- _Problem to work on_
Each line below containing the word "inner" needs to be shown.

Stored items from a collection:
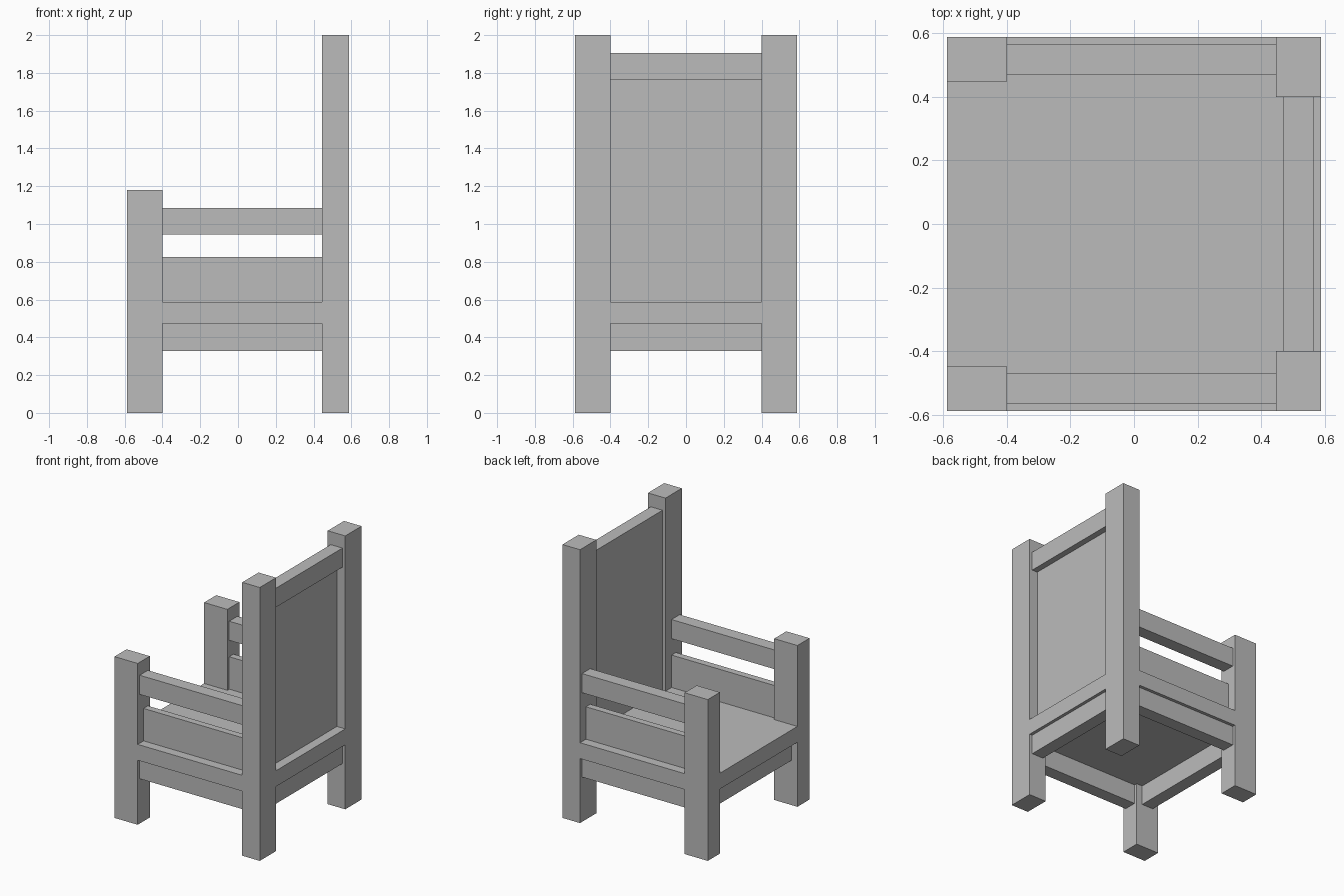
import bpy, bmesh

if "Cube" in bpy.data.objects:
    bpy.data.objects.remove(bpy.data.objects["Cube"])

H = 0.588                  # half width and half depth of the footprint
FX, FY = -0.40, 0.448      # inner edges of front posts
BX, BY = 0.446, 0.40       # inner edges of back posts
IN, OUT, PANEL = 0.47, 0.565, 0.52   # rail inner / outer face, panel outer face
Z0, Z1, SEAT = 0.328, 0.472, 0.588   # apron bottom, seat bottom, seat top

grey = bpy.data.materials.new("dark_grey")
grey.diffuse_color = (0.5, 0.5, 0.5, 1)
grey.use_nodes = True
grey.node_tree.nodes["Principled BSDF"].inputs["Base Color"].default_value = grey.diffuse_color


def prism(name, outline, z0, z1):
    """Extrude a counter-clockwise outline from z0 to z1."""
    bm = bmesh.new()
    face = bm.faces.new([bm.verts.new((x, y, z0)) for x, y in outline])
    ext = bmesh.ops.extrude_face_region(bm, geom=[face], use_keep_orig=True)
    for v in ext["geom"]:
        if isinstance(v, bmesh.types.BMVert):
            v.co.z = z1
    bmesh.ops.recalc_face_normals(bm, faces=bm.faces)
    mesh = bpy.data.meshes.new(name)
    bm.to_mesh(mesh)
    bm.free()
    mesh.materials.append(grey)
    obj = bpy.data.objects.new(name, mesh)
    bpy.context.collection.objects.link(obj)
    return obj


def box(name, x0, x1, y0, y1, z0, z1, mirror=False):
    obj = prism(name, [(x0, y0), (x1, y0), (x1, y1), (x0, y1)], z0, z1)
    if mirror:
        m = obj.modifiers.new("mirror", 'MIRROR')
        m.use_axis = (False, True, False)
    return obj


# Posts
box("front_post", -H, FX, FY, H, 0, 1.18, True)
box("back_post", BX, H, BY, H, 0, 2.0, True)

# Seat slab, notched around the four posts and flush with them
half = [(H, BY), (BX, BY), (BX, H), (FX, H), (FX, FY), (-H, FY)]
prism("seat", [(x, -y) for x, y in reversed(half)] + half, Z1, SEAT)

# Sides: apron, lower panel, arm rail
box("side_apron", FX, BX, IN, OUT, Z0, Z1, True)
box("side_panel", FX, BX, IN, PANEL, SEAT, 0.825, True)
box("arm_rail", FX, BX, IN, OUT, 0.945, 1.085, True)

# Front and back
box("front_apron", -0.542, -0.448, -FY, FY, Z0, Z1)
box("back_apron", IN, OUT, -BY, BY, Z0, Z1)
box("back_panel", IN, PANEL, -BY, BY, SEAT, 1.765)
box("top_rail", IN, OUT, -BY, BY, 1.765, 1.905)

- _Result of the exercise_
FX, FY = -0.40, 0.448      # inner edges of front posts
BX, BY = 0.446, 0.40       # inner edges of back posts
IN, OUT, PANEL = 0.47, 0.565, 0.52   # rail inner / outer face, panel outer face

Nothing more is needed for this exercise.